Exercise => Find the line containing "(0.045, 0.043, 0.055))" in the records below. Copy exactly that line and each one after it, ending at the line containing "bm.faces.new(rings[0][::-1])", and nothing more.

Data listing =>
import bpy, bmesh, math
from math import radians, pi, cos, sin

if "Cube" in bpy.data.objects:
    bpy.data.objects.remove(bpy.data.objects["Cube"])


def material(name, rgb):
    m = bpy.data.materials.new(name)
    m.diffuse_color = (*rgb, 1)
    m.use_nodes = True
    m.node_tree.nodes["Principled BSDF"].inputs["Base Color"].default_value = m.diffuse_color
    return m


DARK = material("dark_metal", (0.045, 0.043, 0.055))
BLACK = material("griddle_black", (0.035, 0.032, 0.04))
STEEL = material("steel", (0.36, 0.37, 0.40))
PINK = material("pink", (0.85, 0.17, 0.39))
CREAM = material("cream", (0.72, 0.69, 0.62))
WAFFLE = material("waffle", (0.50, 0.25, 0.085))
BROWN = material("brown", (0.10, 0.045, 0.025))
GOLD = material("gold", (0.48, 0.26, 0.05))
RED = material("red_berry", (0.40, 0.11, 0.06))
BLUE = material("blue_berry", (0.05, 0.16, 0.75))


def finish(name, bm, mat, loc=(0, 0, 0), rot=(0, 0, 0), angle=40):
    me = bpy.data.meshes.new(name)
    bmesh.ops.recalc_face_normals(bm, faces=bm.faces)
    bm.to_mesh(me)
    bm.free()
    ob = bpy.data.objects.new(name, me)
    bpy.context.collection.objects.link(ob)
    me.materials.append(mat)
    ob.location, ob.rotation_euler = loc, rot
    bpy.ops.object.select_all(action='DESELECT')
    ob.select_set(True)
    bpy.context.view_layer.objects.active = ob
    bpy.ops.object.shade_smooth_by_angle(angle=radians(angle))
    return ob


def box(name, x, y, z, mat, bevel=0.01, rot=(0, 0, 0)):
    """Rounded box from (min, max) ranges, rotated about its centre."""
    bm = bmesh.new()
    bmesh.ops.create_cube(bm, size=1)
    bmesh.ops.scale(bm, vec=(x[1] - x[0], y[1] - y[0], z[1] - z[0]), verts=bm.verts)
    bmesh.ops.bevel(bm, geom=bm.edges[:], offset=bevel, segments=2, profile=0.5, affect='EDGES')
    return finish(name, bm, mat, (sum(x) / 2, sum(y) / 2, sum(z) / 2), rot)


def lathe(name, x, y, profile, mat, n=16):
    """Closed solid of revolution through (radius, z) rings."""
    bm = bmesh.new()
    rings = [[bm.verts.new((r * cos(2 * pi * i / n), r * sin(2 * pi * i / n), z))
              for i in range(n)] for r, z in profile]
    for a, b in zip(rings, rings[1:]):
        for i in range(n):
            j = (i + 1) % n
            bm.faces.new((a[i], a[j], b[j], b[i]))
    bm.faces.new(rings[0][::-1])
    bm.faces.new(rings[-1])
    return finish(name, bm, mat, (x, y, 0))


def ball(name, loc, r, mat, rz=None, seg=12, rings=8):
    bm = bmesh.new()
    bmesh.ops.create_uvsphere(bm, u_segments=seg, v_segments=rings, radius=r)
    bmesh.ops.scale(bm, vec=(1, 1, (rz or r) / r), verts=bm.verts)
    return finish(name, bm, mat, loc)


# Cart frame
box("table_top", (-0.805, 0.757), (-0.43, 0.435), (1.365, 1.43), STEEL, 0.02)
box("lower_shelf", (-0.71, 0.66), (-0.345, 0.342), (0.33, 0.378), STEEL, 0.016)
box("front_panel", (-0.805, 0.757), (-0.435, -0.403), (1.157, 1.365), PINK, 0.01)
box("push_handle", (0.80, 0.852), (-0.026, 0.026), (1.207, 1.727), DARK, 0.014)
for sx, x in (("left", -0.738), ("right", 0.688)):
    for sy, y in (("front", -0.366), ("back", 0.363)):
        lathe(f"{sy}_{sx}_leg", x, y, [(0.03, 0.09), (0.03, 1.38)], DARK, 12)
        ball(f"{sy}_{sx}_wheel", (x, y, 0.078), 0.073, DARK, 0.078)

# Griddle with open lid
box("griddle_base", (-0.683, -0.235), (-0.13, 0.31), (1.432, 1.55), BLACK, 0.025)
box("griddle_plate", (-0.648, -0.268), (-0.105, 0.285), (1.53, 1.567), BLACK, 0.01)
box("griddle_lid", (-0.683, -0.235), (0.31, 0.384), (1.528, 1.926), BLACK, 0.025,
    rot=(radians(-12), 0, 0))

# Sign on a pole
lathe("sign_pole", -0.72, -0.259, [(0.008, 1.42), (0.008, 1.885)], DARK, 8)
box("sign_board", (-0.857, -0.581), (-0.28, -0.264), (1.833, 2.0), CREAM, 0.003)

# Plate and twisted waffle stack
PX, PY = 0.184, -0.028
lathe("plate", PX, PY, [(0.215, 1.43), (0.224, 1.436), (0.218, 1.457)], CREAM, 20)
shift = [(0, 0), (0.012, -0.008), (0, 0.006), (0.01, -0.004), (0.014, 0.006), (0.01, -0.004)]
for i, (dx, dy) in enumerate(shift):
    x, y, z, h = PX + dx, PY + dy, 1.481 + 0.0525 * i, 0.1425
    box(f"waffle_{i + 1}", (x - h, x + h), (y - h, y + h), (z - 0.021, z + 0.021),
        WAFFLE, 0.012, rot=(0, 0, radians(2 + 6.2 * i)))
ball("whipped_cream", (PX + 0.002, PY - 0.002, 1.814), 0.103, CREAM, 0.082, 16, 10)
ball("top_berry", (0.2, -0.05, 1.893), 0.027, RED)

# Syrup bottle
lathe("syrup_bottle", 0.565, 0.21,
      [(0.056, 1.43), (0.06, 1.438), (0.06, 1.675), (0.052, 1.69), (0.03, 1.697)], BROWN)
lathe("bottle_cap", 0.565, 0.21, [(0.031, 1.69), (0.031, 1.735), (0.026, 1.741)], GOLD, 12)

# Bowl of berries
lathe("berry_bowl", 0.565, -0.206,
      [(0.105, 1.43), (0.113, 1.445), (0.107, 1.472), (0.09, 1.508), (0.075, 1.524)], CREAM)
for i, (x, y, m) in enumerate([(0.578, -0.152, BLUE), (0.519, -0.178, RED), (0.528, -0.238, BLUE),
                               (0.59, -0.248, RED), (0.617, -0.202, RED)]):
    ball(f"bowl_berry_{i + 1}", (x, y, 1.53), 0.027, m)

Output of the exercise =>
DARK = material("dark_metal", (0.045, 0.043, 0.055))
BLACK = material("griddle_black", (0.035, 0.032, 0.04))
STEEL = material("steel", (0.36, 0.37, 0.40))
PINK = material("pink", (0.85, 0.17, 0.39))
CREAM = material("cream", (0.72, 0.69, 0.62))
WAFFLE = material("waffle", (0.50, 0.25, 0.085))
BROWN = material("brown", (0.10, 0.045, 0.025))
GOLD = material("gold", (0.48, 0.26, 0.05))
RED = material("red_berry", (0.40, 0.11, 0.06))
BLUE = material("blue_berry", (0.05, 0.16, 0.75))


def finish(name, bm, mat, loc=(0, 0, 0), rot=(0, 0, 0), angle=40):
    me = bpy.data.meshes.new(name)
    bmesh.ops.recalc_face_normals(bm, faces=bm.faces)
    bm.to_mesh(me)
    bm.free()
    ob = bpy.data.objects.new(name, me)
    bpy.context.collection.objects.link(ob)
    me.materials.append(mat)
    ob.location, ob.rotation_euler = loc, rot
    bpy.ops.object.select_all(action='DESELECT')
    ob.select_set(True)
    bpy.context.view_layer.objects.active = ob
    bpy.ops.object.shade_smooth_by_angle(angle=radians(angle))
    return ob


def box(name, x, y, z, mat, bevel=0.01, rot=(0, 0, 0)):
    """Rounded box from (min, max) ranges, rotated about its centre."""
    bm = bmesh.new()
    bmesh.ops.create_cube(bm, size=1)
    bmesh.ops.scale(bm, vec=(x[1] - x[0], y[1] - y[0], z[1] - z[0]), verts=bm.verts)
    bmesh.ops.bevel(bm, geom=bm.edges[:], offset=bevel, segments=2, profile=0.5, affect='EDGES')
    return finish(name, bm, mat, (sum(x) / 2, sum(y) / 2, sum(z) / 2), rot)


def lathe(name, x, y, profile, mat, n=16):
    """Closed solid of revolution through (radius, z) rings."""
    bm = bmesh.new()
    rings = [[bm.verts.new((r * cos(2 * pi * i / n), r * sin(2 * pi * i / n), z))
              for i in range(n)] for r, z in profile]
    for a, b in zip(rings, rings[1:]):
        for i in range(n):
            j = (i + 1) % n
            bm.faces.new((a[i], a[j], b[j], b[i]))
    bm.faces.new(rings[0][::-1])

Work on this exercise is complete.